Jesse: Before entering the content marketing world, I was the digital managing editor at OUT magazine and the special projects editor at Logo TV. Some of my personal writing has been published by MTV, Salon, Interview, The Advocate, Blackbook, and Newest York, among other outlets. Today, I work as the executive editor of Perspectives, where we spotlight how Dell’s technology and innovation fuels human progress.
What does content marketing mean to you?
Jesse: In short, I would say good content marketing consists of good writing, consistent editing, and a thoughtful approach to branding and planning.
Any content marketing I can get behind is, first and foremost, good content. It leads with strong storytelling before any kind of branding or company objective; it’s smart, thoroughly researched, and well-presented. In the case of Perspectives’ content, it must show how technology and innovation are fueling human progress, without agenda.

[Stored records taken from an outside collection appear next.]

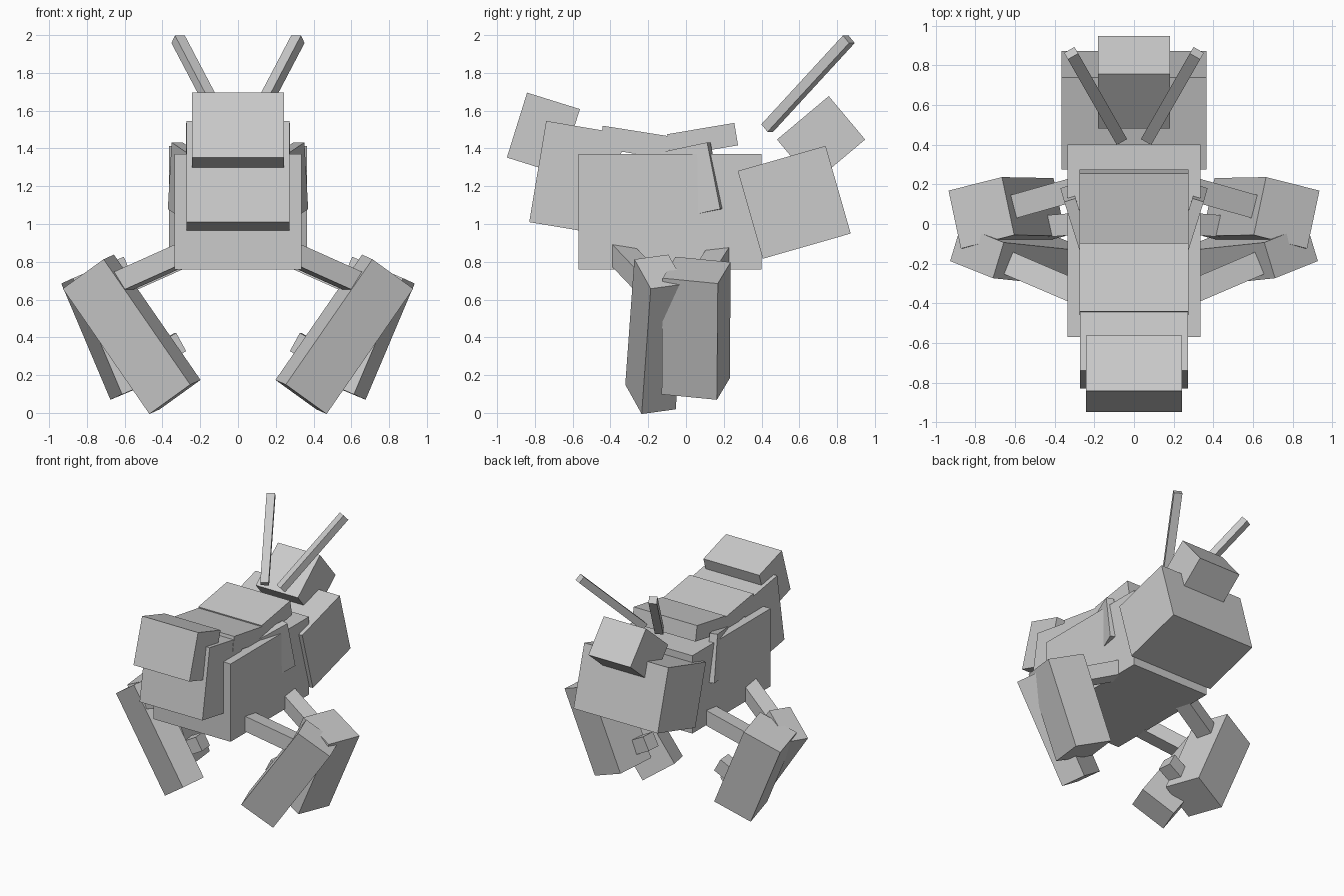
import bpy, bmesh, math
from mathutils import Matrix, Vector

if "Cube" in bpy.data.objects:
    bpy.data.objects.remove(bpy.data.objects["Cube"])


def block(name, center, size, basis=Matrix.Identity(3), mirror=False):
    """Box baked in world space, optionally mirrored across x = 0."""
    m = Matrix.Translation(center) @ basis.to_4x4() @ Matrix.Diagonal((*size, 1))
    bm = bmesh.new()
    bmesh.ops.create_cube(bm, size=1, matrix=m)
    bmesh.ops.recalc_face_normals(bm, faces=bm.faces)
    mesh = bpy.data.meshes.new(name)
    bm.to_mesh(mesh)
    bm.free()
    obj = bpy.data.objects.new(name, mesh)
    bpy.context.collection.objects.link(obj)
    if mirror:
        obj.modifiers.new("Mirror", 'MIRROR').use_mirror_merge = False
    return obj


def tilt(name, y, z, size, degrees):
    """Central box pitched about the x axis."""
    return block(name, (0, y, z), size, Matrix.Rotation(math.radians(degrees), 3, 'X'))


def frame(z_dir, x_hint):
    """Orthonormal basis with z along z_dir and x near x_hint."""
    z = Vector(z_dir).normalized()
    y = z.cross(Vector(x_hint)).normalized()
    x = y.cross(z)
    return Matrix((x, y, z)).transposed()


def bar(name, start, end, w, d):
    """Mirrored square bar between two points, with level cross edges."""
    a, b = Vector(start), Vector(end)
    axis = b - a
    level = (axis.y, -axis.x, 0)
    return block(name, (a + b) / 2, (w, d, axis.length), frame(axis, level), True)


# Central body and end blocks
tilt("body", -0.085, 1.065, (0.67, 0.97, 0.61), 0)
tilt("front_block", -0.578, 1.243, (0.545, 0.42, 0.543), -9.5)
tilt("front_upper_block", -0.755, 1.48, (0.485, 0.293, 0.36), -17.3)
tilt("rear_block", 0.573, 1.115, (0.73, 0.484, 0.483), 16)
tilt("rear_upper_block", 0.715, 1.447, (0.365, 0.358, 0.30), 40)

# Back plates
tilt("back_plate_front", -0.267, 1.432, (0.55, 0.37, 0.12), -9)
tilt("back_plate_rear", 0.088, 1.446, (0.55, 0.36, 0.12), 9.5)

# Side fins
block("side_fin", (0.283, -0.004, 1.222), (0.06, 0.34, 0.36),
      frame((-0.055, -0.192, 0.98), (0.955, -0.3, 0)), True)

# Antennae
bar("antenna", (0.07, 0.43, 1.508), (0.317, 0.862, 1.978), 0.06, 0.055)

# Upper legs
bar("front_upper_leg", (0.17, -0.395, 0.895), (0.65, -0.19, 0.68), 0.12, 0.11)
bar("rear_upper_leg", (0.14, 0.22, 0.895), (0.6, 0.09, 0.69), 0.12, 0.11)

# Lower legs
block("front_lower_leg", (0.563, -0.164, 0.416), (0.28, 0.19, 0.808),
      frame((0.459, 0.048, 0.664), (0.229, 0.088, -0.136)), True)
block("rear_lower_leg", (0.64, 0.054, 0.448), (0.30, 0.30, 0.668),
      frame((0.26, 0.005, 0.615), (0.27, -0.068, -0.11)), True)

# Small pegs on the inner side of the lower legs
bar("leg_peg", (0.305, 0.0, 0.375), (0.56, -0.02, 0.235), 0.11, 0.11)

How do you plan out the editorial calendar for a large organization with such ambitious content goals?
Jesse: We have specific company goals that we aim to hit each and every month while also honoring corporate observances and trends. We utilize a cross-organization calendar tool in addition to an intake form that other teams can complete if they’re interested in publishing on Perspectives.
Staying nimble and agile is the key to prescient storytelling.
We tag all of our content according to subject matter, category, etc. so that we can monitor cadence and coverage and adjust as needed. Though we have firm deadlines for certain articles, we make sure we work in six-week sprints with room to adjust ad-hoc—staying nimble and agile is the key to prescient storytelling.
How do you decide on which content format to use?
Jesse: We primarily publish articles, infographics, and podcasts, as well as our annual print magazine, Realize. This is mostly dictated by what visuals a story demands, as well as its timeline.
When considering content that will be utilized by multiple teams or departments, we prioritize the audience and Dell placement. We’re an external-facing publication with a vendor-neutral, lightly branded approach to all of our stories. We’re not a place to drive sales—though we find creative, tasteful ways to push readers down the funnel.
What are your main points of advice regarding audience targeting and analytics?
Jesse: An audience needs to be specific, and you have to be willing to take risks—and do some A/B testing—to reach them effectively. And with any organization, though especially large ones, it’s important to get buy-in across teams.
Regarding analytics, at Dell, we pay close attention to engagement and return visitors. We want to build a loyal reader base and have them actually spend time on our site, learning and sharing.
What content marketing blogs/newsletters do you read?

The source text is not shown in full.